The woman was sentenced to a two-year criminal behaviour order
banning her from using any social media accounts and passing another person's photo off as her own.
It’s not clear how the ban will be enforced given that all she has to do is use a computer which has an IP address that is not being monitored. For instance, she could go to an Internet café or use a computer at a friend’s house.
However, it’s a timely reminder that while social media has widened communications it has also led to a lot less privacy. With this in mind here are some simple reminders of good social media habits:
Check your friends
You can’t help but notice that some people collect social media friends like kids used to collect badges (before social media came along). It could be a status thing but it’s also potentially a dangerous thing.
To stay safe ask yourself the following questions:
- Before posting do you know who is reading your posts or looking at your photos?
- Do you personally know all the friends in your social media circle?
- Are you cautious when you receive friend requests from strangers or do you accept ‘friends’ without thought?
Friending people you don’t know makes it easier for ‘strangers’ to potentially gain sensitive information about you.
We all do it, sort of, post photos and comments when we’re out and about having fun or kicking back on some sun-soaked beach. It’s one of the attractions of social media.
But hold up a second. When you post location specific images you’re also letting people know you’re not at home, in fact, you might be a thousand miles away. This may be ok if you’ve got family back at your home or a very hungry Doberman hound prowling around.
But if you’ve haven’t and your house is empty you’re letting people know that you’re not around, which is great news for thieves.
If you want to post fun photos why not wait until you get home?
- Get up to speed with the privacy settings on your social platform of choice
- Don’t assume that default privacy settings will keep you safe because they might not
- Ensure your privacy settings are relatively tight like limiting access to location, workplace, birthday and other private information.
Use strong passwords
- Think of a strong password like the key to your front door. No one has it except you so strangers can’t get it as long as it isn’t easily copied.
- Not only should you have strong passwords for your social media accounts but also for your devices.

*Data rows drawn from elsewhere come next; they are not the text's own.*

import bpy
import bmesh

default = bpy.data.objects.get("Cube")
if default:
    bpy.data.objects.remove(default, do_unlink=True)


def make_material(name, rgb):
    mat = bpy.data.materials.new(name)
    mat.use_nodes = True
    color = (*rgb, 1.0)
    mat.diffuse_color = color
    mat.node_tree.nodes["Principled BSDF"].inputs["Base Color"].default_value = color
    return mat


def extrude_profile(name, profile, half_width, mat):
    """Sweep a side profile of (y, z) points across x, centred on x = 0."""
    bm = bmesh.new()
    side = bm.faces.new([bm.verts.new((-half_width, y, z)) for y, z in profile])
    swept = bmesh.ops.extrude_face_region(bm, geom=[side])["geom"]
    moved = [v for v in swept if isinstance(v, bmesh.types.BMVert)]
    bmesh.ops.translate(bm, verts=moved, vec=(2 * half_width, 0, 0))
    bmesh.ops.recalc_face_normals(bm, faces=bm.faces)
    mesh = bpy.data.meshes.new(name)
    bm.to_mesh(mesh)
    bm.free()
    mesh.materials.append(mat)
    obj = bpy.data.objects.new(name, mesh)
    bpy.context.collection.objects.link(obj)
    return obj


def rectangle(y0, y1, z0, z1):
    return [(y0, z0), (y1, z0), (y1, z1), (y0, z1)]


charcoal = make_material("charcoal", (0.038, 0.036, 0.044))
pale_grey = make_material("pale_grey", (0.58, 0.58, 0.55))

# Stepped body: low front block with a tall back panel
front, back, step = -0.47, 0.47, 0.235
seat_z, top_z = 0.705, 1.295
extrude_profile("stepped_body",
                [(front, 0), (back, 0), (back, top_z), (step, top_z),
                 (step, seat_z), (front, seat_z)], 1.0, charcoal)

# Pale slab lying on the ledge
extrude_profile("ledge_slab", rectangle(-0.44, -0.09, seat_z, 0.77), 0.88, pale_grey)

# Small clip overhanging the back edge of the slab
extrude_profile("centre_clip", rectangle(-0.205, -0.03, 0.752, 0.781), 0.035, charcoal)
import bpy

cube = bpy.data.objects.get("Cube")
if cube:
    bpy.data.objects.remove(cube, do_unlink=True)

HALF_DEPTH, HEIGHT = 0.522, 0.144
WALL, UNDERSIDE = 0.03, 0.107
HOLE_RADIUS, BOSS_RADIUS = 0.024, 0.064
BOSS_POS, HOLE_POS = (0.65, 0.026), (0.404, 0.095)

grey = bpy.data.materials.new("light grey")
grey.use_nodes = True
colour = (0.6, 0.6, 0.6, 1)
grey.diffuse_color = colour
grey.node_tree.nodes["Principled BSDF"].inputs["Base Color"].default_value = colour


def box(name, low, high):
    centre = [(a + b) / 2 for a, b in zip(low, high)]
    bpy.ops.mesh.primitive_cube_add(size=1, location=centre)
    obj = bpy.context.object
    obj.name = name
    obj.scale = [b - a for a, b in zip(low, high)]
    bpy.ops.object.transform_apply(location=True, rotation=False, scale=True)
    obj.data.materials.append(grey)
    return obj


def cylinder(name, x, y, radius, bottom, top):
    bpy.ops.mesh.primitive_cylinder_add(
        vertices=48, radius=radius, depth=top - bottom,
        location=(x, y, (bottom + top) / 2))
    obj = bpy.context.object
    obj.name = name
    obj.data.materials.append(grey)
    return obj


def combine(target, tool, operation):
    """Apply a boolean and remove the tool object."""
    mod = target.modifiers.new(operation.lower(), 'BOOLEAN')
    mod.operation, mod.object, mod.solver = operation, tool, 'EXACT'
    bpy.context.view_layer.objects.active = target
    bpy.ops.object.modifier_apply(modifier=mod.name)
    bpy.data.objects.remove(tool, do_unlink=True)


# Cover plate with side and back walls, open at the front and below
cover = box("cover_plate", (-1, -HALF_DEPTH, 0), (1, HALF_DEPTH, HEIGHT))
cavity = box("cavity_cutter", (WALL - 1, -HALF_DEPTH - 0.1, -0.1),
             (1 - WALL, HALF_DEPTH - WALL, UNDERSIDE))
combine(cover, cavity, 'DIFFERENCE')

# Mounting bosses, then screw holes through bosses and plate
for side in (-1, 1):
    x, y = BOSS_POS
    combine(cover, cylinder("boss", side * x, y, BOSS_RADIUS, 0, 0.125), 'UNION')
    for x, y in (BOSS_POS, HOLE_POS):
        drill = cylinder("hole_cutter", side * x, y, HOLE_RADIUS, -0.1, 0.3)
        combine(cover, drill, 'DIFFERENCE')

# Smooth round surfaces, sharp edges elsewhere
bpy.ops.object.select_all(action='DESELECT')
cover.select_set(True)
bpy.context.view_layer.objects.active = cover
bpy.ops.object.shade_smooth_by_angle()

- If you use your smartphone to access social media it also needs to be well protected with a unique passcode. Biometric locks are useful too such as your fingerprint.
- A strong password should consist of upper and lower case letters as well as symbols and numbers.